For boomers, “groovy” appeared in the early-to-mid-sixties. It was used primarily as an adjective to express a happy, good feeling. Though often associated with Flower Power and the Flower Children of the Summer of Love, there is evidence of its use earlier than that in pop music. Pop music was and continues to be one way that slang words are perpetuated. Mister Boomer has four songs here as examples of the use of the word, groovy. So consider this your Jeopardy! category for the week: songs that have a use or variation of the word “groovy” in the lyrics.

A Groovy Kind of Love
The Mindbenders, 1965

Wouldn’t you agree
Baby you and me
Got a groovy kind of love

Mister Boomer does not know if there was an earlier use of groovy in a song, but this was the earliest he could find. Written by Toni Wine and Carole Bayer Sayer, it was originally recorded by Diane and Annita in 1965. That same year, The Mindbenders, a group that had previously been the backup band for Wayne Fontana (The Game of Love, 1965), had a hit with it. Boomer-era musicians were so enamored with the tune that a series of singers covered it for the next half-decade, including Petula Clark (1966), Mrs. Miller (1966), Patti LaBelle (1967), Sony & Cher (1967), Gene Pitney (1967), and a host of others. Gen Xers probably remember the Phil Colins cover of the song in 1988.

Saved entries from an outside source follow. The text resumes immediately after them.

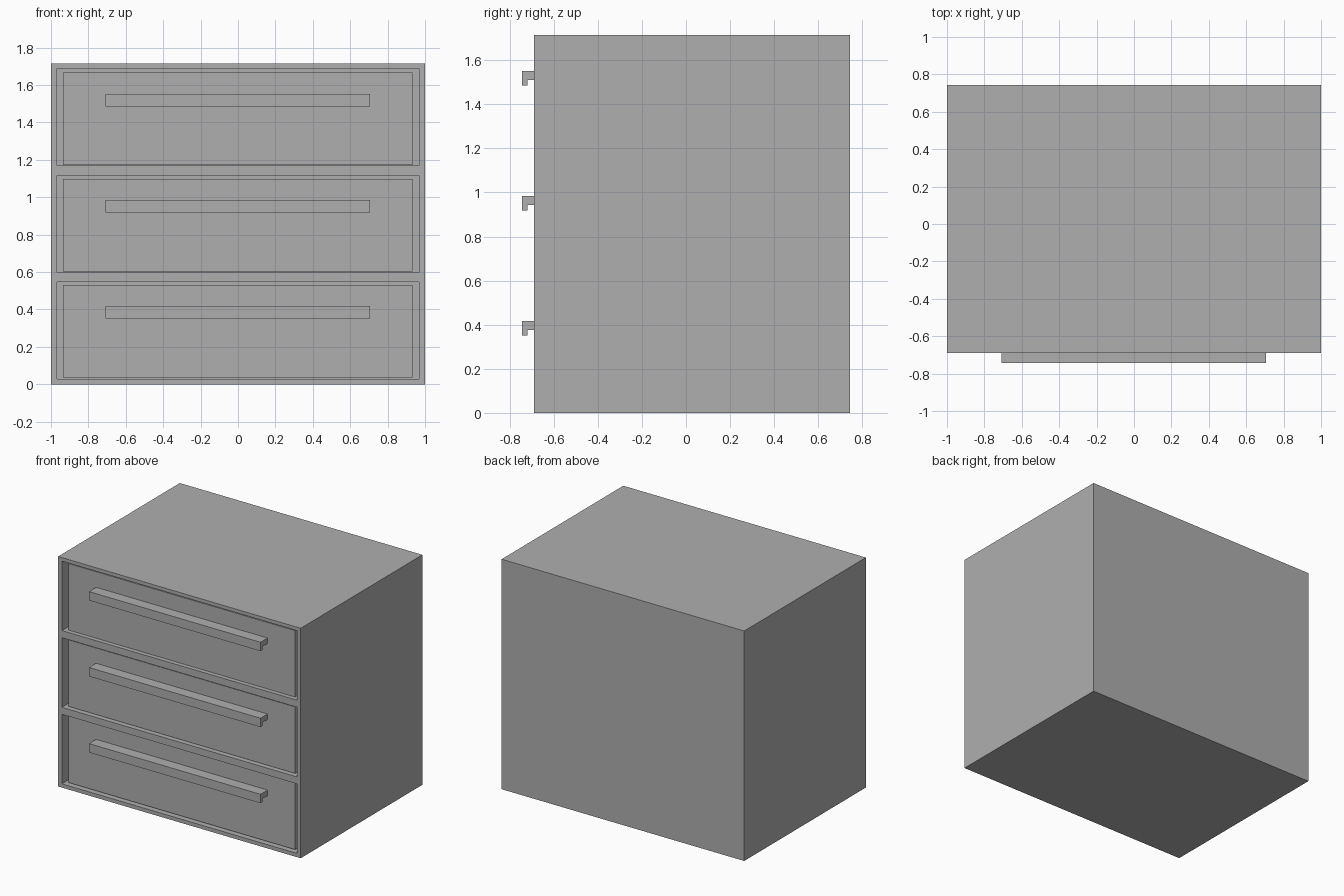
import bpy, bmesh

if "Cube" in bpy.data.objects:
    bpy.data.objects.remove(bpy.data.objects["Cube"])

FRONT, BACK, TOP = -0.69, 0.743, 1.714
PANEL_Y = -0.66  # drawer fronts sit slightly behind the frame

# Dark grey paint shared by all parts
grey = bpy.data.materials.new("dark_grey")
grey.diffuse_color = (0.43, 0.43, 0.43, 1)
grey.use_nodes = True
grey.node_tree.nodes["Principled BSDF"].inputs["Base Color"].default_value = grey.diffuse_color


def new_object(name, bm):
    bmesh.ops.recalc_face_normals(bm, faces=bm.faces)
    mesh = bpy.data.meshes.new(name)
    bm.to_mesh(mesh)
    bm.free()
    mesh.materials.append(grey)
    obj = bpy.data.objects.new(name, mesh)
    bpy.context.collection.objects.link(obj)
    return obj


def box_bm(x, y, z):
    bm = bmesh.new()
    bmesh.ops.create_cube(bm, size=1)
    for v in bm.verts:
        v.co = [r[0] if c < 0 else r[1] for c, r in zip(v.co, (x, y, z))]
    return bm


def drawer(name, z0, z1):
    # open-topped box
    bm = box_bm((-0.935, 0.933), (PANEL_Y, 0.66), (z0, z1))
    bm.normal_update()
    top = max(bm.faces, key=lambda f: f.calc_center_median().z)
    bmesh.ops.inset_region(bm, faces=[top], thickness=0.035)
    ext = bmesh.ops.extrude_discrete_faces(bm, faces=[top])
    for v in ext["faces"][0].verts:
        v.co.z = z0 + 0.03
    return new_object(name, bm)


def handle(name, z):
    # hooked pull: L profile in y/z, extruded along x
    profile = [(PANEL_Y, z), (-0.743, z), (-0.743, z - 0.066),
               (-0.719, z - 0.066), (-0.719, z - 0.041), (PANEL_Y, z - 0.041)]
    bm = bmesh.new()
    face = bm.faces.new([bm.verts.new((-0.708, y, h)) for y, h in profile])
    ext = bmesh.ops.extrude_face_region(bm, geom=[face])
    for g in ext["geom"]:
        if isinstance(g, bmesh.types.BMVert):
            g.co.x = 0.706
    return new_object(name, bm)


# Cabinet body
body = new_object("cabinet_body", box_bm((-1, 1), (FRONT, BACK), (0, TOP)))

# Per drawer: opening bottom/top, drawer bottom/top, handle top
rows = {
    "bottom": (0.028, 0.546, 0.035, 0.531, 0.418),
    "middle": (0.598, 1.117, 0.603, 1.098, 0.985),
    "top": (1.17, 1.688, 1.172, 1.667, 1.551),
}
for label, (o0, o1, d0, d1, h) in rows.items():
    # Opening cut into the body
    cutter = new_object(label + "_opening_cutter",
                        box_bm((-0.969, 0.969), (FRONT - 0.1, 0.71), (o0, o1)))
    cutter.hide_render = True
    cutter.hide_set(True)
    cut = body.modifiers.new(label + "_opening", "BOOLEAN")
    cut.operation = "DIFFERENCE"
    cut.solver = "EXACT"
    cut.object = cutter

    # Drawer with its pull
    box = drawer(label + "_drawer", d0, d1)
    handle(label + "_handle", h).parent = box
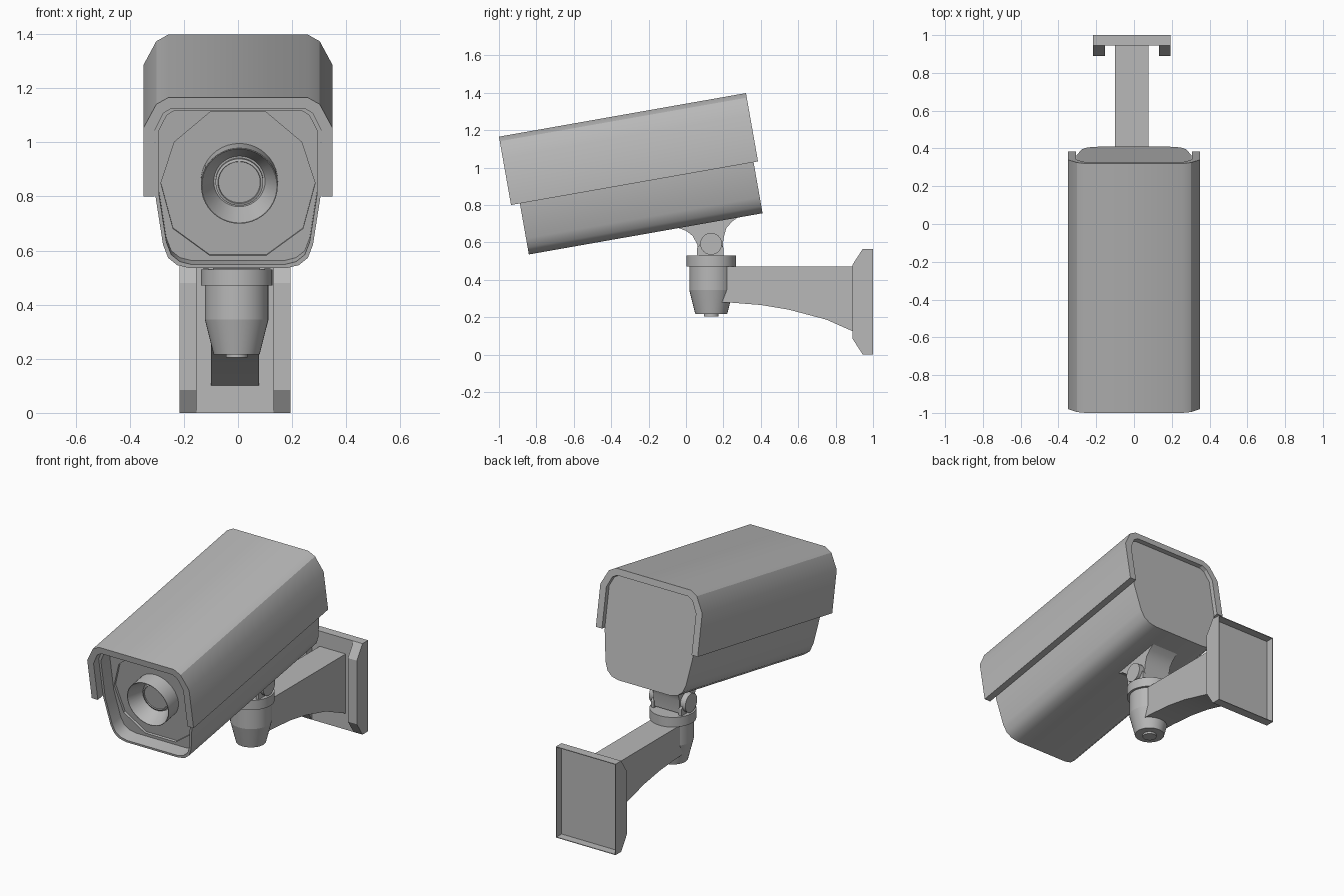
import bpy, bmesh, math
from mathutils import Matrix

if "Cube" in bpy.data.objects:
    bpy.data.objects.remove(bpy.data.objects["Cube"])

# Tilted frame of the camera head: y runs front to back, z = 0 is the hood top
HEAD = Matrix.Translation((0, -1.0, 1.165)) @ Matrix.Rotation(math.radians(10.0), 4, 'X')

# Dark grey paint shared by all parts
paint = bpy.data.materials.new("dark_grey_paint")
paint.diffuse_color = (0.48, 0.48, 0.48, 1)
paint.use_nodes = True
paint.node_tree.nodes["Principled BSDF"].inputs["Base Color"].default_value = paint.diffuse_color


def loft(name, rings, matrix=None, smooth=30):
    """Skin a list of equal-length point rings and cap both ends."""
    bm = bmesh.new()
    vs = [[bm.verts.new(p) for p in r] for r in rings]
    n = len(rings[0])
    for a, b in zip(vs, vs[1:]):
        for i in range(n):
            j = (i + 1) % n
            bm.faces.new((a[i], a[j], b[j], b[i]))
    bm.faces.new(vs[0])
    bm.faces.new(vs[-1])
    bmesh.ops.recalc_face_normals(bm, faces=bm.faces)
    if matrix:
        bm.transform(matrix)
    me = bpy.data.meshes.new(name)
    bm.to_mesh(me)
    bm.free()
    me.materials.append(paint)
    ob = bpy.data.objects.new(name, me)
    bpy.context.collection.objects.link(ob)
    bpy.ops.object.select_all(action='DESELECT')
    ob.select_set(True)
    bpy.context.view_layer.objects.active = ob
    if smooth:
        bpy.ops.object.shade_smooth_by_angle(angle=math.radians(smooth))
    return ob


def mirror(half):
    return half + [(-x, z) for x, z in reversed(half)]


def ring_y(profile, y, k=1.0, cz=0.0):
    """Place an (x, z) profile at y, scaled about (0, cz)."""
    return [(x * k, y, cz + (z - cz) * k) for x, z in profile]


def prism_x(name, profile, x0, x1, smooth=0):
    return loft(name, [[(x, y, z) for y, z in profile] for x in (x0, x1)], None, smooth)


def lathe(name, stations, matrix, n=40):
    """Revolve (radius, height) stations about the z axis of matrix."""
    rings = [[(r * math.cos(t), r * math.sin(t), h)
              for t in (2 * math.pi * i / n for i in range(n))] for r, h in stations]
    return loft(name, rings, matrix, 14)


# Sun hood: open-bottomed shell over the housing
outer = [(0.35, -0.371), (0.35, -0.115), (0.302, -0.025), (0.258, 0.0)]
inner = [(0.308, -0.371), (0.308, -0.125), (0.275, -0.058), (0.245, -0.04)]
hood = mirror(outer) + list(reversed(mirror(inner)))
loft("sun_hood", [ring_y(hood, 0.0), ring_y(hood, 1.341)], HEAD)

# Housing with a recessed front
body = mirror([(0.245, -0.043), (0.275, -0.061), (0.305, -0.12), (0.305, -0.379),
               (0.277, -0.561), (0.258, -0.61), (0.225, -0.637), (0.18, -0.648)])
mid = -0.345
housing = loft("housing", [ring_y(body, 1.317), ring_y(body, 0.048),
                           ring_y(body, 0.048, 0.955, mid),
                           ring_y(body, 0.133, 0.955, mid)], HEAD)

# Ten-sided pocket around the lens
pocket = mirror([(0.10, -0.075), (0.235, -0.19), (0.285, -0.345),
                 (0.24, -0.515), (0.105, -0.615)])
cutter = loft("pocket_cutter", [ring_y(pocket, 0.09), ring_y(pocket, 0.148)], HEAD, 0)
cutter.hide_render = True
mod = housing.modifiers.new("pocket", 'BOOLEAN')
mod.operation = 'DIFFERENCE'
mod.solver = 'EXACT'
mod.object = cutter
bpy.context.view_layer.objects.active = housing
bpy.ops.object.modifier_apply(modifier="pocket")
bpy.data.objects.remove(cutter)

# Lens tube with funnel mouth, and the lens (height runs to the back)
lens_axis = HEAD @ Matrix.Translation((0.005, 0, -0.34)) @ Matrix.Rotation(-math.pi / 2, 4, 'X')
lathe("lens_tube", [(0.142, 0.165), (0.142, 0.05), (0.139, 0.05), (0.095, 0.145)], lens_axis)
lathe("lens", [(0.088, 0.155), (0.088, 0.127), (0.079, 0.124), (0.077, 0.129)], lens_axis)

# Swivel: socket, collar and bottom screw
swivel = Matrix.Translation((-0.005, 0.135, 0))
lathe("swivel_socket", [(0.085, 0.216), (0.1175, 0.345), (0.1175, 0.475)], swivel)
lathe("swivel_collar", [(0.132, 0.47), (0.132, 0.53)], swivel)
lathe("bottom_screw", [(0.04, 0.204), (0.04, 0.22)], swivel)

# Tilt joint: flared saddle under the housing, fork cheeks and cross pin
saddle = [(-0.045, 0.7), (-0.045, 0.678), (0.0, 0.662), (0.035, 0.635), (0.06, 0.59), (0.065, 0.54),
          (0.195, 0.54), (0.2, 0.62), (0.215, 0.675), (0.245, 0.71), (0.28, 0.735), (0.28, 0.75)]
prism_x("tilt_saddle", saddle, -0.095, 0.085, 30)
cheek = [(0.06, 0.525), (0.2, 0.525), (0.2, 0.57), (0.17, 0.62), (0.095, 0.62), (0.06, 0.57)]
for side, x in (("left", -0.11), ("right", 0.08)):
    prism_x("fork_cheek_" + side, cheek, x, x + 0.02)
pin_axis = Matrix.Translation((-0.005, 0.134, 0.592)) @ Matrix.Rotation(math.pi / 2, 4, 'Y')
lathe("tilt_pin", [(0.058, -0.125), (0.058, 0.125)], pin_axis)

# Wall arm with curved underside
arm = [(0.17, 0.47), (0.947, 0.47), (0.947, 0.1), (0.89, 0.125), (0.75, 0.187),
       (0.55, 0.24), (0.4, 0.265), (0.235, 0.278), (0.17, 0.28)]
prism_x("wall_arm", arm, -0.1, 0.078, 30)

# Wall plate: thin tray hollow at the back, with chamfered flanges at both sides
plate = [(-0.205, 0.0), (0.205, 0.0), (0.205, 0.565), (-0.205, 0.565)]
rim = [(-0.201, 0.004), (0.201, 0.004), (0.201, 0.561), (-0.201, 0.561)]
loft("wall_plate", [ring_y(plate, 0.945), ring_y(plate, 1.0), ring_y(rim, 1.0), ring_y(rim, 0.95)],
     Matrix.Translation((-0.011, 0, 0)), 0)
flange = [(0.89, 0.085), (0.945, 0.0), (0.948, 0.0), (0.948, 0.565), (0.945, 0.565), (0.89, 0.48)]
for side, x in (("left", -0.216), ("right", 0.132)):
    prism_x("plate_flange_" + side, flange, x, x + 0.062)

Groovin’
The Young Rascals, 1967

Groovin’ on a Sunday afternoon

The song, with its soulful feel, described a variation of groovy, as if it was a throwback to its origins. This was the last album the band went by the name, The Young Rascals. After that, they used the name, The Rascals.

Reach Out of the Darkness
Friend & Lover (James and Cathy Post), 1967

I think it’s so groovy now
That people are finally getting together

The song peaked at number 10 on the Billboard Top 100. Ironically, the title is never actually sung within the song; rather, reach out in the darkness is the closest it gets.

59th Street Bridge Song (Feelin’ Groovy)
Simon & Garfunkel, released as a single in 1967 (B-side) and 1970 (A-side)

Slow down, you move too fast
You got to make the morning last
Just kicking down the cobblestones
Looking for fun and feelin’ groovy
Ba da da da da da da, feelin’ groovy

The song was included on the duo’s popular Parsley, Sage, Rosemary and Thyme album (1966), but was never a hit for them on its own. A bit of trivia for you: Two members of the Dave Brubeck Quartet played on the song: Gene Wright (bass) and Joe Morello (drums). Simon & Garfunkel also performed it at the 1967 Monterey Pop Festival.

In Mister Boomer’s experience, groovy never made it into the everyday vocabulary in his area; Mister B does not recall a single person saying “groovy”. In his region, neat, the ever-popular cool, or keen was used to describe a a happy, good feeling or something that was terrific.

Did you pepper your speaking with the word, groovy, boomers? What is your favorite groovy song?